EXERCISE BRIEF => Please write out all the data that follows exactly, without the pictures.

MATERIAL FOR THE TASK =>

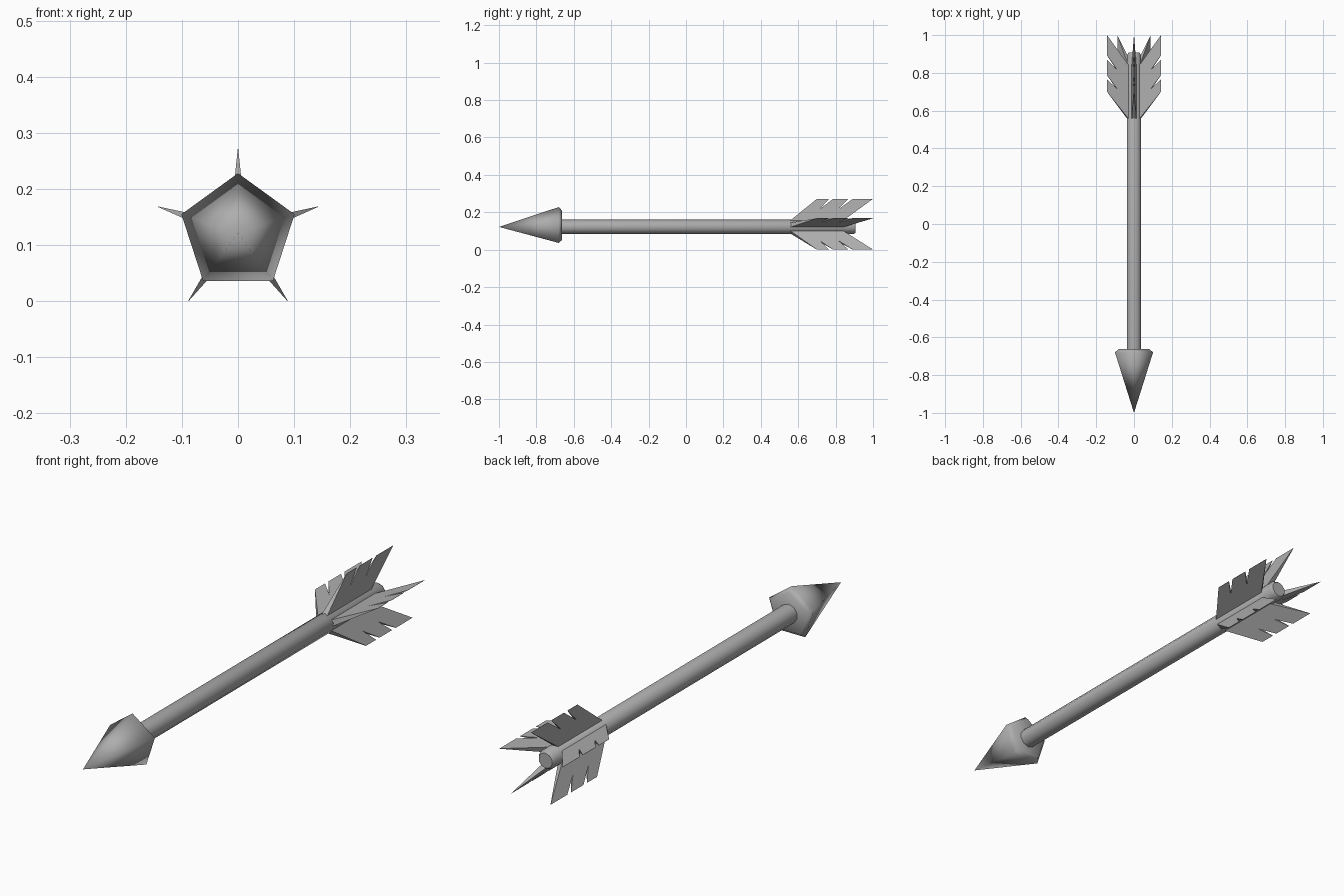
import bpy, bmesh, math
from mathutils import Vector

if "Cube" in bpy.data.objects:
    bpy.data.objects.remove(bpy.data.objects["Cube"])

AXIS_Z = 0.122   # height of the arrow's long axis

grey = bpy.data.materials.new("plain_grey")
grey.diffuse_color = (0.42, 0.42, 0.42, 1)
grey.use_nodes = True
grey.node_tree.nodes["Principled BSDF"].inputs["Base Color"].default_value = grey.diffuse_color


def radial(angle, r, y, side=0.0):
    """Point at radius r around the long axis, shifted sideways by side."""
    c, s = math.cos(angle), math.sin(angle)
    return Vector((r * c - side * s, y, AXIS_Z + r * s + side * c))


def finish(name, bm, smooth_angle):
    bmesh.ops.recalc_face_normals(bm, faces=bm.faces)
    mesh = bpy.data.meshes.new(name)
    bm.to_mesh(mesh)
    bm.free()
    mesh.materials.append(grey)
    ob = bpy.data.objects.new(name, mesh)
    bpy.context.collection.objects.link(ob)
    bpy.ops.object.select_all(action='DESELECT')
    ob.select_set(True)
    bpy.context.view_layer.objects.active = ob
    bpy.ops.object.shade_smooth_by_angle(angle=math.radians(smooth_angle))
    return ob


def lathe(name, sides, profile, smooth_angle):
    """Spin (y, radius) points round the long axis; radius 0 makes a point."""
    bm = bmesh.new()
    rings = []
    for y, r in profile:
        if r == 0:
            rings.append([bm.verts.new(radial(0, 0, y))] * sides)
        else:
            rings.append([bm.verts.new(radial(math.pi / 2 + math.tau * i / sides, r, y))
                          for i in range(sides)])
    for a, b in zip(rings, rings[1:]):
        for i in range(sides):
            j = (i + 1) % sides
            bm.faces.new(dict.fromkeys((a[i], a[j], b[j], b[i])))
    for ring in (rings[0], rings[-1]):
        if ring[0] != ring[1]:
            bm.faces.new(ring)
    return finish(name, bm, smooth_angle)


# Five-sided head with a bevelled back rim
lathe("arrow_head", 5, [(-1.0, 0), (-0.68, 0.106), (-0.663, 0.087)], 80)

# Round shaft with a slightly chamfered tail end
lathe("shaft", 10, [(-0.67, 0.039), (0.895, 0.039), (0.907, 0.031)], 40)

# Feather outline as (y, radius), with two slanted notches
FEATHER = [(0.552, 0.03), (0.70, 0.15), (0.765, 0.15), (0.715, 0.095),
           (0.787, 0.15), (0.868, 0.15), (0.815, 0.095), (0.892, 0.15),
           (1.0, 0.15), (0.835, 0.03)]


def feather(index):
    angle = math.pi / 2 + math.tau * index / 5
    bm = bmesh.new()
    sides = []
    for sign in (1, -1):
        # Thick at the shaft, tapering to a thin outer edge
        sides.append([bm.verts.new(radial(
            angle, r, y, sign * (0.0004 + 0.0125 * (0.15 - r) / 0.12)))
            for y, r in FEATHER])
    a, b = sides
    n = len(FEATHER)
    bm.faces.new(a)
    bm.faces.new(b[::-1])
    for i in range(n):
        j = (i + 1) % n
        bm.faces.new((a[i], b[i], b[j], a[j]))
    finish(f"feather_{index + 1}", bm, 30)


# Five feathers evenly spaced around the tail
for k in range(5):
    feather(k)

WRITTEN SOLUTION =>
import bpy, bmesh, math
from mathutils import Vector

if "Cube" in bpy.data.objects:
    bpy.data.objects.remove(bpy.data.objects["Cube"])

AXIS_Z = 0.122   # height of the arrow's long axis

grey = bpy.data.materials.new("plain_grey")
grey.diffuse_color = (0.42, 0.42, 0.42, 1)
grey.use_nodes = True
grey.node_tree.nodes["Principled BSDF"].inputs["Base Color"].default_value = grey.diffuse_color


def radial(angle, r, y, side=0.0):
    """Point at radius r around the long axis, shifted sideways by side."""
    c, s = math.cos(angle), math.sin(angle)
    return Vector((r * c - side * s, y, AXIS_Z + r * s + side * c))


def finish(name, bm, smooth_angle):
    bmesh.ops.recalc_face_normals(bm, faces=bm.faces)
    mesh = bpy.data.meshes.new(name)
    bm.to_mesh(mesh)
    bm.free()
    mesh.materials.append(grey)
    ob = bpy.data.objects.new(name, mesh)
    bpy.context.collection.objects.link(ob)
    bpy.ops.object.select_all(action='DESELECT')
    ob.select_set(True)
    bpy.context.view_layer.objects.active = ob
    bpy.ops.object.shade_smooth_by_angle(angle=math.radians(smooth_angle))
    return ob


def lathe(name, sides, profile, smooth_angle):
    """Spin (y, radius) points round the long axis; radius 0 makes a point."""
    bm = bmesh.new()
    rings = []
    for y, r in profile:
        if r == 0:
            rings.append([bm.verts.new(radial(0, 0, y))] * sides)
        else:
            rings.append([bm.verts.new(radial(math.pi / 2 + math.tau * i / sides, r, y))
                          for i in range(sides)])
    for a, b in zip(rings, rings[1:]):
        for i in range(sides):
            j = (i + 1) % sides
            bm.faces.new(dict.fromkeys((a[i], a[j], b[j], b[i])))
    for ring in (rings[0], rings[-1]):
        if ring[0] != ring[1]:
            bm.faces.new(ring)
    return finish(name, bm, smooth_angle)


# Five-sided head with a bevelled back rim
lathe("arrow_head", 5, [(-1.0, 0), (-0.68, 0.106), (-0.663, 0.087)], 80)

# Round shaft with a slightly chamfered tail end
lathe("shaft", 10, [(-0.67, 0.039), (0.895, 0.039), (0.907, 0.031)], 40)

# Feather outline as (y, radius), with two slanted notches
FEATHER = [(0.552, 0.03), (0.70, 0.15), (0.765, 0.15), (0.715, 0.095),
           (0.787, 0.15), (0.868, 0.15), (0.815, 0.095), (0.892, 0.15),
           (1.0, 0.15), (0.835, 0.03)]


def feather(index):
    angle = math.pi / 2 + math.tau * index / 5
    bm = bmesh.new()
    sides = []
    for sign in (1, -1):
        # Thick at the shaft, tapering to a thin outer edge
        sides.append([bm.verts.new(radial(
            angle, r, y, sign * (0.0004 + 0.0125 * (0.15 - r) / 0.12)))
            for y, r in FEATHER])
    a, b = sides
    n = len(FEATHER)
    bm.faces.new(a)
    bm.faces.new(b[::-1])
    for i in range(n):
        j = (i + 1) % n
        bm.faces.new((a[i], b[i], b[j], a[j]))
    finish(f"feather_{index + 1}", bm, 30)


# Five feathers evenly spaced around the tail
for k in range(5):
    feather(k)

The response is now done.